## THE TASK
All records are to be printed exactly as they appear.
*** DATA FOR PROCESSING
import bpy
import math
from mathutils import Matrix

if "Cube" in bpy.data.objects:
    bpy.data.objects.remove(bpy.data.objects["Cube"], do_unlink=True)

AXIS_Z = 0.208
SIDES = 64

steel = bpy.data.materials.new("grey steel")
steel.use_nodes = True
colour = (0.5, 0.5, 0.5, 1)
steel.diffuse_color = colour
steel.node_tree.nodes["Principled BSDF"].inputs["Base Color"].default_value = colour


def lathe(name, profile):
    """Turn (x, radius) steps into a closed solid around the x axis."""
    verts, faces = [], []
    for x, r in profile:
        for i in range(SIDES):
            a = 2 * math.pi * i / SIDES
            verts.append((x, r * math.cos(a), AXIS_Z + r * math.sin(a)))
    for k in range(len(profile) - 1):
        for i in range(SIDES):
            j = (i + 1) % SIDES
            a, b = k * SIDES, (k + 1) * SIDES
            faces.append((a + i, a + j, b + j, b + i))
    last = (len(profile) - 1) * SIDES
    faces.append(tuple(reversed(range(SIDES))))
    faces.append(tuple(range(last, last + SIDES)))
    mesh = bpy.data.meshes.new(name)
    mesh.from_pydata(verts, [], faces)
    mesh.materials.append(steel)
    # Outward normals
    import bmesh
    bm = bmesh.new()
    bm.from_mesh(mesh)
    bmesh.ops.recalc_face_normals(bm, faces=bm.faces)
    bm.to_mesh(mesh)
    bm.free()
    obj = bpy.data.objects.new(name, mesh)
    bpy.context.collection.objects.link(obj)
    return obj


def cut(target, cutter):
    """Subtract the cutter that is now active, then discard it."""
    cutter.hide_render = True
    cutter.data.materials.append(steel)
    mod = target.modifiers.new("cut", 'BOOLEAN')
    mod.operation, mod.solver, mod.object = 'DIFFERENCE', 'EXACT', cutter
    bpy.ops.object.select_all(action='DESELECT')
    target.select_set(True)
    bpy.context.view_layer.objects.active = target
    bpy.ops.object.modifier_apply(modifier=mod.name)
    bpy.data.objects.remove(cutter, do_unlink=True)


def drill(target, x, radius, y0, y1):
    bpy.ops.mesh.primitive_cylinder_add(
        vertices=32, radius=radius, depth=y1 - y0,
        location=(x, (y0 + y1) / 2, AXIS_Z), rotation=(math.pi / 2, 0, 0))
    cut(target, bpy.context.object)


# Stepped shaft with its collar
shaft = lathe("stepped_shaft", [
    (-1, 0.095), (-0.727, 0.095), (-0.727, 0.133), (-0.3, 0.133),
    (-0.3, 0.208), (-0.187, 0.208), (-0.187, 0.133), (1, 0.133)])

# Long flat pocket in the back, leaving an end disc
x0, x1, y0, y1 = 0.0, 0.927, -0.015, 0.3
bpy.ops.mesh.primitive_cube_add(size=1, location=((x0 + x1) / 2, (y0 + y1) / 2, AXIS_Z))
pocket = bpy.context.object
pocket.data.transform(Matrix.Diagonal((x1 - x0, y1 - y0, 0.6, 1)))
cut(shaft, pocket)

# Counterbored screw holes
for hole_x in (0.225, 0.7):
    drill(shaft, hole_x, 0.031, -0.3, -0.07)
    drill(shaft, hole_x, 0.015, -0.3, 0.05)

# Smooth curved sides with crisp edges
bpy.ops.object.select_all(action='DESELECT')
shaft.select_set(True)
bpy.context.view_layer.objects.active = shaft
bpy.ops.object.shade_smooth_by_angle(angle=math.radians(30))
******
## RESULT OF THIS TASK
import bpy
import math
from mathutils import Matrix

if "Cube" in bpy.data.objects:
    bpy.data.objects.remove(bpy.data.objects["Cube"], do_unlink=True)

AXIS_Z = 0.208
SIDES = 64

steel = bpy.data.materials.new("grey steel")
steel.use_nodes = True
colour = (0.5, 0.5, 0.5, 1)
steel.diffuse_color = colour
steel.node_tree.nodes["Principled BSDF"].inputs["Base Color"].default_value = colour


def lathe(name, profile):
    """Turn (x, radius) steps into a closed solid around the x axis."""
    verts, faces = [], []
    for x, r in profile:
        for i in range(SIDES):
            a = 2 * math.pi * i / SIDES
            verts.append((x, r * math.cos(a), AXIS_Z + r * math.sin(a)))
    for k in range(len(profile) - 1):
        for i in range(SIDES):
            j = (i + 1) % SIDES
            a, b = k * SIDES, (k + 1) * SIDES
            faces.append((a + i, a + j, b + j, b + i))
    last = (len(profile) - 1) * SIDES
    faces.append(tuple(reversed(range(SIDES))))
    faces.append(tuple(range(last, last + SIDES)))
    mesh = bpy.data.meshes.new(name)
    mesh.from_pydata(verts, [], faces)
    mesh.materials.append(steel)
    # Outward normals
    import bmesh
    bm = bmesh.new()
    bm.from_mesh(mesh)
    bmesh.ops.recalc_face_normals(bm, faces=bm.faces)
    bm.to_mesh(mesh)
    bm.free()
    obj = bpy.data.objects.new(name, mesh)
    bpy.context.collection.objects.link(obj)
    return obj


def cut(target, cutter):
    """Subtract the cutter that is now active, then discard it."""
    cutter.hide_render = True
    cutter.data.materials.append(steel)
    mod = target.modifiers.new("cut", 'BOOLEAN')
    mod.operation, mod.solver, mod.object = 'DIFFERENCE', 'EXACT', cutter
    bpy.ops.object.select_all(action='DESELECT')
    target.select_set(True)
    bpy.context.view_layer.objects.active = target
    bpy.ops.object.modifier_apply(modifier=mod.name)
    bpy.data.objects.remove(cutter, do_unlink=True)


def drill(target, x, radius, y0, y1):
    bpy.ops.mesh.primitive_cylinder_add(
        vertices=32, radius=radius, depth=y1 - y0,
        location=(x, (y0 + y1) / 2, AXIS_Z), rotation=(math.pi / 2, 0, 0))
    cut(target, bpy.context.object)


# Stepped shaft with its collar
shaft = lathe("stepped_shaft", [
    (-1, 0.095), (-0.727, 0.095), (-0.727, 0.133), (-0.3, 0.133),
    (-0.3, 0.208), (-0.187, 0.208), (-0.187, 0.133), (1, 0.133)])

# Long flat pocket in the back, leaving an end disc
x0, x1, y0, y1 = 0.0, 0.927, -0.015, 0.3
bpy.ops.mesh.primitive_cube_add(size=1, location=((x0 + x1) / 2, (y0 + y1) / 2, AXIS_Z))
pocket = bpy.context.object
pocket.data.transform(Matrix.Diagonal((x1 - x0, y1 - y0, 0.6, 1)))
cut(shaft, pocket)

# Counterbored screw holes
for hole_x in (0.225, 0.7):
    drill(shaft, hole_x, 0.031, -0.3, -0.07)
    drill(shaft, hole_x, 0.015, -0.3, 0.05)

# Smooth curved sides with crisp edges
bpy.ops.object.select_all(action='DESELECT')
shaft.select_set(True)
bpy.context.view_layer.objects.active = shaft
bpy.ops.object.shade_smooth_by_angle(angle=math.radians(30))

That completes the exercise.